iPhone X is full of lasers – Apple just spent a bunch of money to add more

Apple is ready to ‘push boundaries’ with laser technology

iPhone X is full of lasers – Apple just spent a bunch of money to add more

The iPhone X, even if you can’t see it, can do nifty tricks like Animoji and Face ID all thanks to invisible lasers. Well, look for (or don’t) more of that invisible magic in the future.

Apple just invested in a new, high-tech facility to be located in Sherman Texas and run by Finisar to the ‘iTunes’ of $390 million (about £292m, AU$512m).

This money will allow Finisar to increase R&D and high-volume production of vertical-cavity surface-emitting lasers already in the iPhone X and AirPods.

The iPhone X uses these advanced lasers to power the TrueDepth camera for Aminimoji, Face ID and bokeh-rich Portrait mode selfies.

AirPods take advantage of these lasers for proximity sensors, stopping and starting music every time you take out an AirPod from your ear.

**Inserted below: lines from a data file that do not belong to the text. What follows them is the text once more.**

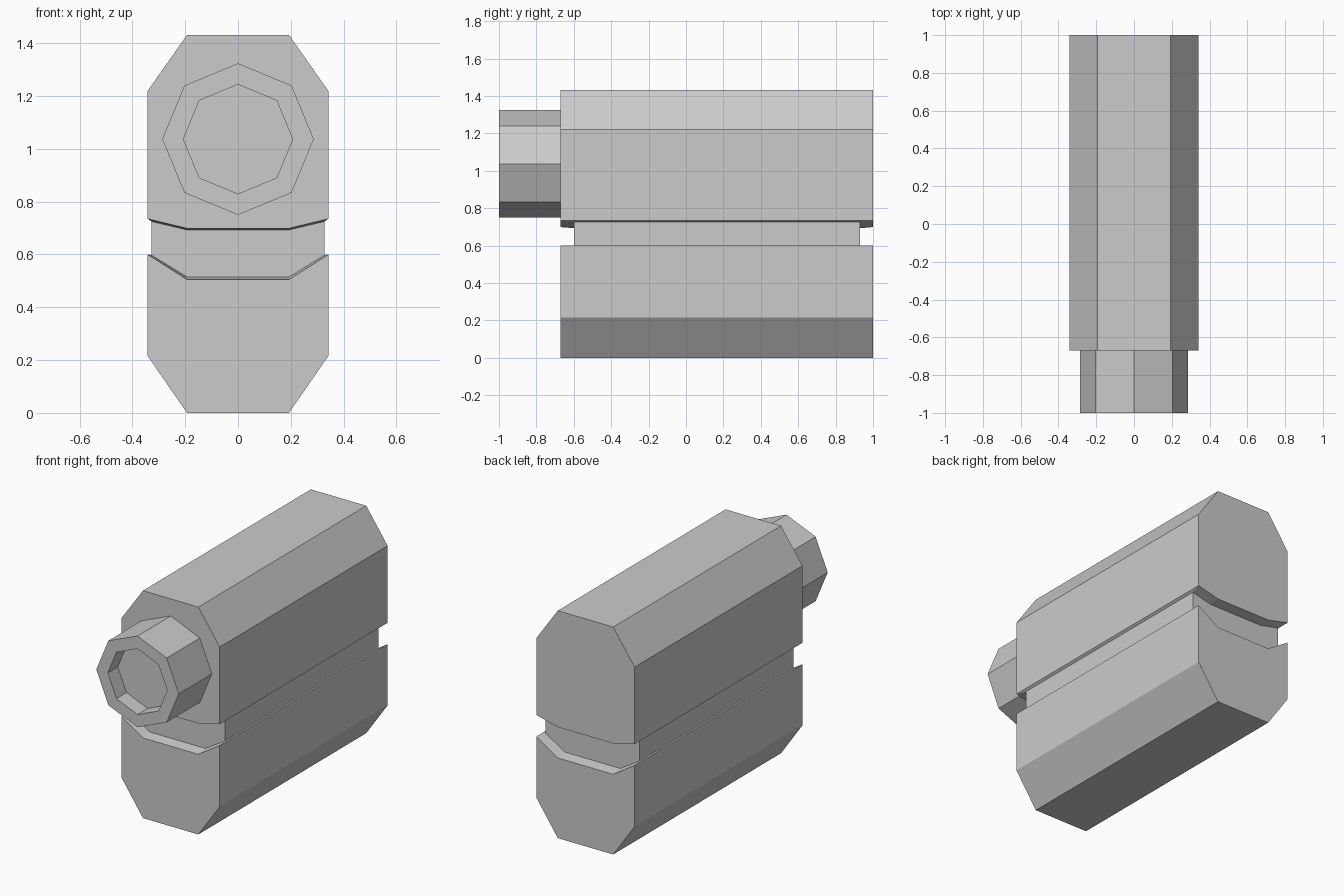
import bpy, bmesh
from math import sin, cos, pi, radians

if "Cube" in bpy.data.objects:
    bpy.data.objects.remove(bpy.data.objects["Cube"])


def loft(name, rings, cap):
    """Bridge consecutive rings of points, then cap both ends."""
    bm = bmesh.new()
    loops = [[bm.verts.new(p) for p in ring] for ring in rings]
    n = len(loops[0])
    for a, b in zip(loops, loops[1:]):
        for i in range(n):
            j = (i + 1) % n
            bm.faces.new((a[i], a[j], b[j], b[i]))
    for loop in (loops[0], loops[-1]):
        for ids in cap:
            bm.faces.new([loop[i] for i in ids])
    # merge coplanar faces so the flat sides stay clean
    bmesh.ops.dissolve_limit(bm, angle_limit=radians(0.5), verts=bm.verts, edges=bm.edges)
    bmesh.ops.recalc_face_normals(bm, faces=bm.faces)
    mesh = bpy.data.meshes.new(name)
    bm.to_mesh(mesh)
    bm.free()
    obj = bpy.data.objects.new(name, mesh)
    bpy.context.collection.objects.link(obj)
    return obj


# Body: chamfered block with a groove running all the way round
def body_ring(half_x, z_side, z_mid, front, back):
    cols = [(-half_x, z_side), (-0.193, z_mid), (0.193, z_mid), (half_x, z_side)]
    return ([(x, front, z) for x, z in cols] +
            [(x, back, z) for x, z in reversed(cols)])


levels = [
    (0.342, 0.215, 0.0, -0.67, 1.0),
    (0.342, 0.600, 0.505, -0.67, 1.0),
    (0.328, 0.598, 0.515, -0.60, 0.93),
    (0.328, 0.725, 0.693, -0.60, 0.93),
    (0.342, 0.735, 0.699, -0.67, 1.0),
    (0.342, 1.220, 1.432, -0.67, 1.0),
]
loft("body", [body_ring(*lv) for lv in levels],
     [(0, 1, 6, 7), (1, 2, 5, 6), (2, 3, 4, 5)])


# Nozzle: octagonal tube with a shallow recess in its front end
def octagon(radius, y):
    return [(radius * sin(i * pi / 4), y, 1.037 + radius * cos(i * pi / 4))
            for i in range(8)]


loft("nozzle", [octagon(0.287, -0.67), octagon(0.287, -1.0),
                octagon(0.207, -1.0), octagon(0.207, -0.90)], [range(8)])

Here’s where Apple’s statement gets interesting

Apple didn’t reveal how its large investment will benefit future iPhones, AirPods or any other devices on the horizon, but it did tease new laser possibilities.

“We’re thrilled to partner with Finisar over the next several years to push the boundaries of VCSEL technology and the applications they enable,” said Jeff Williams, Apple’s chief operating officer, in a statement today.

How will Apple and Finisar push boundaries of their already high-tech lasers? Apple seems laser-focused on augmented reality, so we’re anticipating more advanced AR cameras from future iPhones or those rumored Apple AR glasses.

Related product: Apple iPhone X

Our Verdict:

The iPhone X is a sensational-looking iPhone – but it obviously comes at a huge cost, and you’ll have to wait to get it. Question marks remain over Face ID as a way of unlocking the phone, but if your face truly does get ‘learned’ over time, it could work well.


  • Screen is stunning
  • New user interface is intuitive
  • Portrait Lighting is effective

  • Face ID was erratic in demos
  • Cost is so, so high

By Matt Swider at techradar